Both Volvo and Google have indicated that they would accept full responsibility for any ­accidents caused by their driverless cars. This could mean ­owners of these vehicles move from personal motor ­policies to manufacturers either insuring their vehicles directly or operating on a self-insured basis, which would require in-house claims teams.

As we move away from individual human responsibility for accidents, amendments to both the Highway Code and Road Traffic Act will be necessary. That being said, there could still be a user who is responsible, or owner ultimately responsible, if 
self-driving vehicles have a manual override feature.

What is interesting is that the technology in these ‘smart’ vehicles should offer greater insight into collisions than current models, as they are expected to retain details on speed and impact.
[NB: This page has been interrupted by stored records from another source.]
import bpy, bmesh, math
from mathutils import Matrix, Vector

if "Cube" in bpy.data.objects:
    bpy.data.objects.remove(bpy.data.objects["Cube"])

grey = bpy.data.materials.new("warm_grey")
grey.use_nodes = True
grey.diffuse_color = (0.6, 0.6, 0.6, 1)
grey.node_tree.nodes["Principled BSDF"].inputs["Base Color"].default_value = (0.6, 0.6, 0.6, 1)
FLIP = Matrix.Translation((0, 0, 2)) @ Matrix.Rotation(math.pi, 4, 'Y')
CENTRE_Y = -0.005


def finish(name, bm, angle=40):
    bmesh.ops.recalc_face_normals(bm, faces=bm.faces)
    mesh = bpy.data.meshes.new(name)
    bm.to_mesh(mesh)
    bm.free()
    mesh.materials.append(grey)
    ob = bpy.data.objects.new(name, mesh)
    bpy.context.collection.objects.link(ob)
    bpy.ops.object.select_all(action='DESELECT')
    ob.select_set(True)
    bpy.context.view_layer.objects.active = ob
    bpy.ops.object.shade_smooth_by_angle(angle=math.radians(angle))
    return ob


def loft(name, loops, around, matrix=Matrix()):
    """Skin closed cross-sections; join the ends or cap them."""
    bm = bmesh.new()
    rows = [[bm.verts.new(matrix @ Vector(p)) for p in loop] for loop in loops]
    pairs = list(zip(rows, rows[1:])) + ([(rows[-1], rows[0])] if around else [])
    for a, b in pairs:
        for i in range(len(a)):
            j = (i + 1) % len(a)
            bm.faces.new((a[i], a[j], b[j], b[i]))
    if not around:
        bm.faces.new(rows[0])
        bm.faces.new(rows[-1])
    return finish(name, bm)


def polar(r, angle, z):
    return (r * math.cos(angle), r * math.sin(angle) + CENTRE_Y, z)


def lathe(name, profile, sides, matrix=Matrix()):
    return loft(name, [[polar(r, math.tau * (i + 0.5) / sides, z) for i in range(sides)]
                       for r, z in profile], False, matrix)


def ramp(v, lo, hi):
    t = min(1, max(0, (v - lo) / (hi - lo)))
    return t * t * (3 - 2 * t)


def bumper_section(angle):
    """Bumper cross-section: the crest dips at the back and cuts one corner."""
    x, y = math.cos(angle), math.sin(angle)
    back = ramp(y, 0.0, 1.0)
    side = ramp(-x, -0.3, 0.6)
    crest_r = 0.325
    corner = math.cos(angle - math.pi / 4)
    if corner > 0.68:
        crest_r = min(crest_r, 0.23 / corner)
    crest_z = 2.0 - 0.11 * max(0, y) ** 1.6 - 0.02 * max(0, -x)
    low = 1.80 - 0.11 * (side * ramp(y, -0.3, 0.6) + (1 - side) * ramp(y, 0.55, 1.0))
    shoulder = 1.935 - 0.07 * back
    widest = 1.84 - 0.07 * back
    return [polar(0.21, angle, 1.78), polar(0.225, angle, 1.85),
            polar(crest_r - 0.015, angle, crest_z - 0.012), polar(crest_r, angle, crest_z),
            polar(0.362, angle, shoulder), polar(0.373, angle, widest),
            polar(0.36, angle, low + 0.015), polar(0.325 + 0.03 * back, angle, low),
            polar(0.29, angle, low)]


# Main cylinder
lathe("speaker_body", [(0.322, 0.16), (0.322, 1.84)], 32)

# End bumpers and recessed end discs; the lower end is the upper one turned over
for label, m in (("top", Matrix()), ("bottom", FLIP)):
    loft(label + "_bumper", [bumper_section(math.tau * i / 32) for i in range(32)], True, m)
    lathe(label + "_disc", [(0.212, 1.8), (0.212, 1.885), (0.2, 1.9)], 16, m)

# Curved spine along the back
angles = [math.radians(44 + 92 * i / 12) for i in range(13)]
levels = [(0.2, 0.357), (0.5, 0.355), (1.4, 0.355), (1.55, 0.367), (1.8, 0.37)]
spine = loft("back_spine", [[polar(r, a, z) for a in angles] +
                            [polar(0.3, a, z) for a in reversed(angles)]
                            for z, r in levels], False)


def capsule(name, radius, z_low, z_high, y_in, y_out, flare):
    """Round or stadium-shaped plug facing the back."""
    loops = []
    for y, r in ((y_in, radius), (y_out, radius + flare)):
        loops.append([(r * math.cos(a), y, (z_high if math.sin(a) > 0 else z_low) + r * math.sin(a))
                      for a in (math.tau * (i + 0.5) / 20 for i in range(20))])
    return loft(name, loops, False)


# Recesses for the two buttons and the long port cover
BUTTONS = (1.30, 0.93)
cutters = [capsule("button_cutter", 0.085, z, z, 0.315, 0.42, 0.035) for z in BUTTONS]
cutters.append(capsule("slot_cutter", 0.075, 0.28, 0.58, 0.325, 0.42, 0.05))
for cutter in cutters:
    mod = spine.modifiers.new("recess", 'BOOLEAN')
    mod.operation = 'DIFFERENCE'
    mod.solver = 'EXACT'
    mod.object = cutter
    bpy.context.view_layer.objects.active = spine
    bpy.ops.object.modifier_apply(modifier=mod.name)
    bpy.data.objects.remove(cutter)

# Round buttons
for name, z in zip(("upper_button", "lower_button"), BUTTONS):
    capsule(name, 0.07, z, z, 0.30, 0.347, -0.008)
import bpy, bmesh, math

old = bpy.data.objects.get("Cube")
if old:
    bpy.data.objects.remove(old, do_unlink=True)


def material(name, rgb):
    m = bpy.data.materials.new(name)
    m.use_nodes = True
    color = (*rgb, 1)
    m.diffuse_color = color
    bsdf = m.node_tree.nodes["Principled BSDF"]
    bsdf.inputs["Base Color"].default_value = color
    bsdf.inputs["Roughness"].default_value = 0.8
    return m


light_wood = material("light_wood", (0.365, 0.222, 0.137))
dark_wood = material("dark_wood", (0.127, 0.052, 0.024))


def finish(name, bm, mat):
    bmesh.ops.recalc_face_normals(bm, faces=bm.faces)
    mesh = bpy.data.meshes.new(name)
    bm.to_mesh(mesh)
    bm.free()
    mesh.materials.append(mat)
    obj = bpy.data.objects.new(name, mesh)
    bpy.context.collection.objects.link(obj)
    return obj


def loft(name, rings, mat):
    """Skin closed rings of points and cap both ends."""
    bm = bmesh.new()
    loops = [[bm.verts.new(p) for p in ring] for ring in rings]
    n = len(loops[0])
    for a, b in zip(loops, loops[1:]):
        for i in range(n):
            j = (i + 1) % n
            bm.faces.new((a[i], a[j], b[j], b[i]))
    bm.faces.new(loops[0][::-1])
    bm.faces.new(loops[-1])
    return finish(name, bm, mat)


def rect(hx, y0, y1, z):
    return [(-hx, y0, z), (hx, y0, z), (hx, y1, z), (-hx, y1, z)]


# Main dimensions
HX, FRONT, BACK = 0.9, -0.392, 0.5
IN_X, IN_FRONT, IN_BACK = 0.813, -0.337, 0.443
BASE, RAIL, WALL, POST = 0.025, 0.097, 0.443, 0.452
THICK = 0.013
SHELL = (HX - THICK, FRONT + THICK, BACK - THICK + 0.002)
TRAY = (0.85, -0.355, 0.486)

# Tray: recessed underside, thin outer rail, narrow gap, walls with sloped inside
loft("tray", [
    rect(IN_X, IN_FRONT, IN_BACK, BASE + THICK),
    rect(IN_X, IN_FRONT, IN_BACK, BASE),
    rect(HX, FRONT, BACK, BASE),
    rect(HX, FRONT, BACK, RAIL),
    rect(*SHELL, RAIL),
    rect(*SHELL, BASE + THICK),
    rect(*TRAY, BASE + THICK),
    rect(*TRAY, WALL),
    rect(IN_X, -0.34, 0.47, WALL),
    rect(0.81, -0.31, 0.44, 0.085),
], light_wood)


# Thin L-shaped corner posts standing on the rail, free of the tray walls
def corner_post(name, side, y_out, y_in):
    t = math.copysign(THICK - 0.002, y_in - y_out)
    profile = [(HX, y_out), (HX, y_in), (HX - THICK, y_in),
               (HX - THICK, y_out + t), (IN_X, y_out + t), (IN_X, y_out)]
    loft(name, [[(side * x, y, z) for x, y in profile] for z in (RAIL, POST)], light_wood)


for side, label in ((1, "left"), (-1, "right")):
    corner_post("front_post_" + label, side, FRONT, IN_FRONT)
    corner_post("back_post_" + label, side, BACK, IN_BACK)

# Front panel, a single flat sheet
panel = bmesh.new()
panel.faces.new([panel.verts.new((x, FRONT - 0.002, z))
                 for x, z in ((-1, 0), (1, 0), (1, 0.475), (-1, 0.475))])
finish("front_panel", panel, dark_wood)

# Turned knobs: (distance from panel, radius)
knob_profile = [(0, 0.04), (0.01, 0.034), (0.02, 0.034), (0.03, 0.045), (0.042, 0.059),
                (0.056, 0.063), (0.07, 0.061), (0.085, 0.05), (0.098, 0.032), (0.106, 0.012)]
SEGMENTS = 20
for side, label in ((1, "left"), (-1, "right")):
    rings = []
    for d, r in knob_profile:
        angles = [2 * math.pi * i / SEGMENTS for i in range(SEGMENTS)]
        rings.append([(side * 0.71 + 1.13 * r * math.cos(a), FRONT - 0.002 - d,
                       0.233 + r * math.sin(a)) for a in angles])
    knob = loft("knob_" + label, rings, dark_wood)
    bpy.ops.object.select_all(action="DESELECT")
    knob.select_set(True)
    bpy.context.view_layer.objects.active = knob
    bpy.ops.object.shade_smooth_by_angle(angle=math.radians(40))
The most up-to-date vehicles feature dash-cams and GPS systems to support accident and insurance claims, but it’s likely this technology will be standard on all self-driving vehicles and should offer unparalleled data on what actually caused them.

Manufacturers are ­evidently keen to push ahead with driverless vehicles, especially in the commercial sector, but we are still some way from it being the norm to have them on public roads.

Part of that is down to ­public acceptance of reliability and safety, but in fact there are reams of legal and insurance issues that need to be addressed before driverless vehicles take over our roads.

Scott Whyte is managing director of Watermans Accident Claims and Care, which has its head office in Leith.